Detroit netminder Jimmy Howard stopped 26 of the 27 shots he faced to earn the win – his fourth in a row – and five different players scored for the Red Wings.

The game could have been very different, as the Coyotes thought they had opened the scoring just 1:22 in. Klas Dahlbeck scored on a play that Detroit head coach Jeff Blashill challenged. Video review revealed that Connor Murphy was offside and the goal was wiped out.

Instead, it was Justin Abdelkader‘s goal with 7:30 left in the opening frame that got things started. Detroit rookie Dylan Larkin forced a turnover behind the Arizona net and chased it up the side boards, then worked the puck to Abdelkader in front of the net for a backhander past goalie Mike Smith.

Niklas Kronwall made it 2-0 with 42 seconds left in the period on a blast from the slot off a feed from Tomas Tatar. Just 18 seconds later, Gustav Nyquist bounced a shot from the neutral zone past Smith to give the Red Wings a 3-0 lead.

The period would end with Kyle Chipchura laying a hard hit on Brendan Smith. Smith replied with a slash to Chipchura, then the two fought.

Arizona got on the board at 5:52 of the middle frame. Jordan Martinook snapped a shot from the inside edge of the right faceoff circle through traffic and past Howard off a feed from behind the net by Steve Downie.

Danny DeKeyser replied for the Red Wings just 1:26 later with a blast from the blue line past Anders Lindback, who replaced Smith in the Coyotes’ net to start the second period.

Darren Helm would round out the game’s scoring with his first of the season. Lindback lost the puck behind the net and it came out to Helm, who put it in before Lindback could get into position.

Lindback finished the night with 26 saves on 28 shots while Smith stopped 13 of 16 chances he faced.

The Red Wings lost both Teemu Pulkkinen and Drew Miller to injury in the first period. Pulkkinen was boarded by Martin Hanzal and Miller took a shoulder to the head from Dahlbeck.

Kronwall Scores in OT to Lift Red Wings Past Oilers

Defenseman Niklas Kronwall scored 26 seconds into overtime on Friday night, lifting the Detroit Red Wings to a 4-3 win over the visiting Edmonton Oilers.

Five of Detroit’s last six games have been decided in the extra period, with the team going 3-2 in that set.

After Kronwall gave the puck away to Edmonton’s Ryan Nugent-Hopkins right in front of the Detroit net, he took Nugent-Hopkins down and joined Dylan Larkin on a rush going the opposite way.
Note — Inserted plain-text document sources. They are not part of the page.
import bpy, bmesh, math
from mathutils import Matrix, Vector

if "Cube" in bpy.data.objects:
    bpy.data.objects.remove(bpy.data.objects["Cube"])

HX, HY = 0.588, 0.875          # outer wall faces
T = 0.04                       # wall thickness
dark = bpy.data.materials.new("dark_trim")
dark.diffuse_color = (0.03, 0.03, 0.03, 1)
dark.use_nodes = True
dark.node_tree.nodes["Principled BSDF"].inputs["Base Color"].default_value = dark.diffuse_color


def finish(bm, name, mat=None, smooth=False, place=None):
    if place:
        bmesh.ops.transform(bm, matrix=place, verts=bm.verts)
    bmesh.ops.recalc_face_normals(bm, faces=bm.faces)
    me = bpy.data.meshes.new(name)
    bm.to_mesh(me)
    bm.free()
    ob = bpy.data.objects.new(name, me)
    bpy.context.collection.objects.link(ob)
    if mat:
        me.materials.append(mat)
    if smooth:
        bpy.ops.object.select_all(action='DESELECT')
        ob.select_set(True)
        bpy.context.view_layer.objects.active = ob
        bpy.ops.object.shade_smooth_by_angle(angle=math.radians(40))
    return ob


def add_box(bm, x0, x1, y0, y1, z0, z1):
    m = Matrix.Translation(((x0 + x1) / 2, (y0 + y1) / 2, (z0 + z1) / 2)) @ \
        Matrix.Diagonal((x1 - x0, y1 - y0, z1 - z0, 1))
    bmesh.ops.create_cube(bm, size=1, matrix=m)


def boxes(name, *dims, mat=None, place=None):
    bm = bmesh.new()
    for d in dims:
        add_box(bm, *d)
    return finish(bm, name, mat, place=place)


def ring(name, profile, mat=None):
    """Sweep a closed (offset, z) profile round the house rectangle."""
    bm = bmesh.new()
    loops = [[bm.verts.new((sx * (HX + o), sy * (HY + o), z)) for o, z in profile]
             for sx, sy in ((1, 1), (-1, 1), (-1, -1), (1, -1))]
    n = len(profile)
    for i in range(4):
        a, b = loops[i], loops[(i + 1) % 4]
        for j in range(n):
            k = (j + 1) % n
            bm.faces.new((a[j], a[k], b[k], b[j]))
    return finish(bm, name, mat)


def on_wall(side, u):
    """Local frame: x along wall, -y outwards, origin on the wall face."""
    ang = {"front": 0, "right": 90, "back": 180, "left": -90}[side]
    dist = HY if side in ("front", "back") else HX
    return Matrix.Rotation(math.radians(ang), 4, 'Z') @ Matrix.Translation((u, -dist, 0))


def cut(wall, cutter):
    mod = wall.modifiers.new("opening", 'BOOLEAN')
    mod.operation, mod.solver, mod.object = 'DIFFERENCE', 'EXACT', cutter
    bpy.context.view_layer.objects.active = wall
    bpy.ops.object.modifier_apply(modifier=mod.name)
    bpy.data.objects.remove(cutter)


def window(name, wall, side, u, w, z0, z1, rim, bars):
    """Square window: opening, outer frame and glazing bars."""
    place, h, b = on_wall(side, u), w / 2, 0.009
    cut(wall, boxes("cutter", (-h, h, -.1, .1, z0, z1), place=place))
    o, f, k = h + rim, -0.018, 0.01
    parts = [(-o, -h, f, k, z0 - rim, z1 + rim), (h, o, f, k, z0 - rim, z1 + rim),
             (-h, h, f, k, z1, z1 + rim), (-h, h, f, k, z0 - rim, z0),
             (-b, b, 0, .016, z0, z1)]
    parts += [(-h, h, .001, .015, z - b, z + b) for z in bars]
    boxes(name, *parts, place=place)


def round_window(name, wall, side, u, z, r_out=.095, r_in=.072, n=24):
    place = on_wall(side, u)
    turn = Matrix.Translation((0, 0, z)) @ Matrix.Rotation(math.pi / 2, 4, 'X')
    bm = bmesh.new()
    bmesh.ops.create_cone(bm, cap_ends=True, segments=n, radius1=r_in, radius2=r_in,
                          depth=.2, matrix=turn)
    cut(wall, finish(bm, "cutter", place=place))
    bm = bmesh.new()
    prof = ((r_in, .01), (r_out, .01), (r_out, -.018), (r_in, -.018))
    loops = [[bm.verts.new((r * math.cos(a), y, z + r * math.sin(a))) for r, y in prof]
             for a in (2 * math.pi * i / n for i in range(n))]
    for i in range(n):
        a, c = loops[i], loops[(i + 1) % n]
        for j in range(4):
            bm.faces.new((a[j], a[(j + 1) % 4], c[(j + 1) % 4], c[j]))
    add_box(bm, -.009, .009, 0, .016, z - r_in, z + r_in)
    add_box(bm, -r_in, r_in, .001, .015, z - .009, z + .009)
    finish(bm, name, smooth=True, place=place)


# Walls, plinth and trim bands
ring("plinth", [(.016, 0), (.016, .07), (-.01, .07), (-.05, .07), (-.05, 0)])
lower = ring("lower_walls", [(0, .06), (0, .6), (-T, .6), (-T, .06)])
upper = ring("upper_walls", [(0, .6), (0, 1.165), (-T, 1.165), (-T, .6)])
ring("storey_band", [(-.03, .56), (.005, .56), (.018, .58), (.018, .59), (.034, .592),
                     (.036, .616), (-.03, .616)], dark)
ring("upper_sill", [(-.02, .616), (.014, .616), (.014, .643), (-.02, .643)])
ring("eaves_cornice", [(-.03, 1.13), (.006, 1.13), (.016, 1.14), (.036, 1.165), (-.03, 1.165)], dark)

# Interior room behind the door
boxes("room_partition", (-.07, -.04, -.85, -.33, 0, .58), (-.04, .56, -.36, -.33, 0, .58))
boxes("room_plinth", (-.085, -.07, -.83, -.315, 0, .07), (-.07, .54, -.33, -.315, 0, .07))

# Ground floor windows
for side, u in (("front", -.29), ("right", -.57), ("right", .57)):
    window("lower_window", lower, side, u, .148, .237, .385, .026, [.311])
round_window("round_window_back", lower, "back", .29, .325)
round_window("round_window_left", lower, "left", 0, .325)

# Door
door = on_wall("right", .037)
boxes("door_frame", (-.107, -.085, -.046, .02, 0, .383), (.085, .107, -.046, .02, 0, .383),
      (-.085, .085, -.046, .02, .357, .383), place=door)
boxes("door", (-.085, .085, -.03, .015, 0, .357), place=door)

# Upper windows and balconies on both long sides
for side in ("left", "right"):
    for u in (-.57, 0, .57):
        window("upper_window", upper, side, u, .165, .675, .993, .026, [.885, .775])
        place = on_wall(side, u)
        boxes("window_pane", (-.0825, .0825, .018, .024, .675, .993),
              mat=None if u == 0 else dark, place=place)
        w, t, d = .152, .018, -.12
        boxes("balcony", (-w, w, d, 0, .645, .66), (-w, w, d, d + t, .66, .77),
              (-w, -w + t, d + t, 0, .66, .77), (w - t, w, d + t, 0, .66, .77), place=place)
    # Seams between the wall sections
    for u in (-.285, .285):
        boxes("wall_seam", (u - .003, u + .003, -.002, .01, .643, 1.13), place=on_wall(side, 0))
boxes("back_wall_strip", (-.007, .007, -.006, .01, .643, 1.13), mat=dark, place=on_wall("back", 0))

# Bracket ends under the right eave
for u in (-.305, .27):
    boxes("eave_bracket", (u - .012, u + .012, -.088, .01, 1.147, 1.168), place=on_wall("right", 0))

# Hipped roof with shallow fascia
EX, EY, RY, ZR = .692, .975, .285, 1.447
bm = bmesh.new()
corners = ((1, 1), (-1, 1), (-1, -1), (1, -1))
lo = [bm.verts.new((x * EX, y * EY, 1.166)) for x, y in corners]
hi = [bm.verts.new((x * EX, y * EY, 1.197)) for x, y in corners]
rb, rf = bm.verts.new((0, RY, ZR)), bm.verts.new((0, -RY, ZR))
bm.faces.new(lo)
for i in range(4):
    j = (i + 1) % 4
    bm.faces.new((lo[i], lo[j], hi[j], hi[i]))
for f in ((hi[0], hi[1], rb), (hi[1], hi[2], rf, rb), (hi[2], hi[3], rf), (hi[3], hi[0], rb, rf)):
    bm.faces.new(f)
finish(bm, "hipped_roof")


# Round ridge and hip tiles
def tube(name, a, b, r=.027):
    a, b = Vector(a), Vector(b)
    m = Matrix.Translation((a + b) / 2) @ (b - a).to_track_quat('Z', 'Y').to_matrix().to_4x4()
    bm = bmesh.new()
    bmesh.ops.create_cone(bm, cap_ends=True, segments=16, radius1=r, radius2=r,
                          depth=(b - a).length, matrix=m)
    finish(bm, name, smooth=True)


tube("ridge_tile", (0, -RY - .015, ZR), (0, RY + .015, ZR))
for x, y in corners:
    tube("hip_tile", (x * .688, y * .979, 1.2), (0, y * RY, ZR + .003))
On a two-on-one against Oscar Klefbom, Larkin fed Kronwall for a snap shot through Klefbom’s legs and past goalie Cam Talbot for the win.

The Red Wings had opened the scoring at 5:11 of the second period, as Gustav Nyquist pounced on a loose puck at the edge of the crease during a scramble and knocked it past Talbot. Tomas Tatar made it 2-0 6:56 later, snapping a shot from the top of the left faceoff circle past the Edmonton netminder.

Two quick goals near the end of the period would erase the Detroit lead. Iiro Pakarinen took a feed from Anton Lander and beat Detroit netminder Jimmy Howard from the slot to make it 1-0 with 4:43 left in the second. Just 2:27 later, Andrej Sekara scored a power play goal on a one-timer from the high slot to even things up.

Larkin restored Detroit’s lead with 36 seconds left in the middle frame, racing in on goal off a feed from Henrik Zetterberg and beating Talbot from in close.

Pakarinen tied things back up at 8:45 of the third period, capitalizing on a Detroit turnover to lift a shot past Howard from the left faceoff circle.

Each team had two chances on the power play with Sekara’s tally the only goal scored.

Howard finished the night with 21 saves on 24 shots. Talbot stopped 28 of 32 Detroit chances.

The Red Wings are next in action on Sunday afternoon when they host the Florida Panthers.